Task description
Two lines below mark the span: the one containing "return [(cx + r" and the one containing "-0.1), (inner, PLATE_Z)]))". Set down both, plus every line between, exactly as they stand, and nothing else.

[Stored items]
- - - - -

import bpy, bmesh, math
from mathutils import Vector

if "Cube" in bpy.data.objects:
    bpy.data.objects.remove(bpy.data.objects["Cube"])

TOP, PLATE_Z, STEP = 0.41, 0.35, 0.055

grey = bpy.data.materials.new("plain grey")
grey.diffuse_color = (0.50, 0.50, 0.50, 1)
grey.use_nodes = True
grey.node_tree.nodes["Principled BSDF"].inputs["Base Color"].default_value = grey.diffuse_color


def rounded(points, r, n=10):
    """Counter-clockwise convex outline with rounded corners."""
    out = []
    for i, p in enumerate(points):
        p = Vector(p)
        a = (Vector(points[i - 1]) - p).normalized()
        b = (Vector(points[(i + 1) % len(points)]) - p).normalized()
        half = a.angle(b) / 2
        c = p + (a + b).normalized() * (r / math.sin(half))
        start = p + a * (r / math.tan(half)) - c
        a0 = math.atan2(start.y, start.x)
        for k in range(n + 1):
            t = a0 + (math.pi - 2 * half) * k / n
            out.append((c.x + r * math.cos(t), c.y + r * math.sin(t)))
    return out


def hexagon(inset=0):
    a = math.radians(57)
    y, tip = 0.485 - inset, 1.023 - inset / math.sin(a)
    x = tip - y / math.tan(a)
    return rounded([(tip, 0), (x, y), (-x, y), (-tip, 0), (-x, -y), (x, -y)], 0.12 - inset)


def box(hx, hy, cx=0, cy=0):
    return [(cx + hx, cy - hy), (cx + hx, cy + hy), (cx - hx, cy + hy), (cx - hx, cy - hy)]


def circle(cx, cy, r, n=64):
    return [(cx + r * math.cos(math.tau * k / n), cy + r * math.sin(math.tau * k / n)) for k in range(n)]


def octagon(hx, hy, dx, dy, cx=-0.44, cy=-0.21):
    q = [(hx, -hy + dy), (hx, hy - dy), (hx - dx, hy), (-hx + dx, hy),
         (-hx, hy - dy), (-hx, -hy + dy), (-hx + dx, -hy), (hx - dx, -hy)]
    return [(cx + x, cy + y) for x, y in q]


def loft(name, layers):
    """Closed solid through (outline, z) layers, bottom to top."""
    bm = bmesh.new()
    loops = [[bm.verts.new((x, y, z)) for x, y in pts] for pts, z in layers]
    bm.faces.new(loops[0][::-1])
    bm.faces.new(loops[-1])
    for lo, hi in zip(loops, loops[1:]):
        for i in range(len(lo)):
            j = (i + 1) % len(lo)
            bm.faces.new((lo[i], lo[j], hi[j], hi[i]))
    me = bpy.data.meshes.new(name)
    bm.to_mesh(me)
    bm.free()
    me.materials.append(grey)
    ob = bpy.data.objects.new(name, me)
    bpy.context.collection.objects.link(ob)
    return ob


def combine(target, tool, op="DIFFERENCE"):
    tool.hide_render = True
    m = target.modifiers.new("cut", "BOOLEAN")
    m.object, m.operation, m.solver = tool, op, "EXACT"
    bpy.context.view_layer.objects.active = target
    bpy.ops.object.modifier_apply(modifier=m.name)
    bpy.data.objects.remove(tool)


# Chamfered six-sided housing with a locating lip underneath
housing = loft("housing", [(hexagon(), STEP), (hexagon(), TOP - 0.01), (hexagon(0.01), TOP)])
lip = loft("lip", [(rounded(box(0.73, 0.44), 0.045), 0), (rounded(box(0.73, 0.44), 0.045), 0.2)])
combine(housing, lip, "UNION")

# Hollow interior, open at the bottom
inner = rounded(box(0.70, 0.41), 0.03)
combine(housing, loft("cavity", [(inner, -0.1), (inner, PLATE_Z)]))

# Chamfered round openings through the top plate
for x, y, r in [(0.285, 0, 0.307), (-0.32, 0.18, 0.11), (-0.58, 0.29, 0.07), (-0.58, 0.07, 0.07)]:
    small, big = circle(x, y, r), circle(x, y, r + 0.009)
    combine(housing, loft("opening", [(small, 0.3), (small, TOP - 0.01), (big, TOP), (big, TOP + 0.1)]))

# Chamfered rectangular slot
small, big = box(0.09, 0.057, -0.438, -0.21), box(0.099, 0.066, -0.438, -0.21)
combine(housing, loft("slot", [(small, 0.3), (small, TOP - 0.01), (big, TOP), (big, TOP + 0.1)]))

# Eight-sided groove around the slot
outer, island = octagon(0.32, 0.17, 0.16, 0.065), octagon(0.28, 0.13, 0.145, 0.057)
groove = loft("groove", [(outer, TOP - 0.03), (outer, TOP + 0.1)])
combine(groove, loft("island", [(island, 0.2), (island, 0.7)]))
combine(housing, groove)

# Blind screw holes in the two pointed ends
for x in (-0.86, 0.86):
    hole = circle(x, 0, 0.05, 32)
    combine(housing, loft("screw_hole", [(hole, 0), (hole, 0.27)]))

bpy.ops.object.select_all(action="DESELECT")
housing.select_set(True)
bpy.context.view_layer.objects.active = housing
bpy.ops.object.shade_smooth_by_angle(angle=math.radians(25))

- - - - -

Response to this task
    return [(cx + r * math.cos(math.tau * k / n), cy + r * math.sin(math.tau * k / n)) for k in range(n)]


def octagon(hx, hy, dx, dy, cx=-0.44, cy=-0.21):
    q = [(hx, -hy + dy), (hx, hy - dy), (hx - dx, hy), (-hx + dx, hy),
         (-hx, hy - dy), (-hx, -hy + dy), (-hx + dx, -hy), (hx - dx, -hy)]
    return [(cx + x, cy + y) for x, y in q]


def loft(name, layers):
    """Closed solid through (outline, z) layers, bottom to top."""
    bm = bmesh.new()
    loops = [[bm.verts.new((x, y, z)) for x, y in pts] for pts, z in layers]
    bm.faces.new(loops[0][::-1])
    bm.faces.new(loops[-1])
    for lo, hi in zip(loops, loops[1:]):
        for i in range(len(lo)):
            j = (i + 1) % len(lo)
            bm.faces.new((lo[i], lo[j], hi[j], hi[i]))
    me = bpy.data.meshes.new(name)
    bm.to_mesh(me)
    bm.free()
    me.materials.append(grey)
    ob = bpy.data.objects.new(name, me)
    bpy.context.collection.objects.link(ob)
    return ob


def combine(target, tool, op="DIFFERENCE"):
    tool.hide_render = True
    m = target.modifiers.new("cut", "BOOLEAN")
    m.object, m.operation, m.solver = tool, op, "EXACT"
    bpy.context.view_layer.objects.active = target
    bpy.ops.object.modifier_apply(modifier=m.name)
    bpy.data.objects.remove(tool)


# Chamfered six-sided housing with a locating lip underneath
housing = loft("housing", [(hexagon(), STEP), (hexagon(), TOP - 0.01), (hexagon(0.01), TOP)])
lip = loft("lip", [(rounded(box(0.73, 0.44), 0.045), 0), (rounded(box(0.73, 0.44), 0.045), 0.2)])
combine(housing, lip, "UNION")

# Hollow interior, open at the bottom
inner = rounded(box(0.70, 0.41), 0.03)
combine(housing, loft("cavity", [(inner, -0.1), (inner, PLATE_Z)]))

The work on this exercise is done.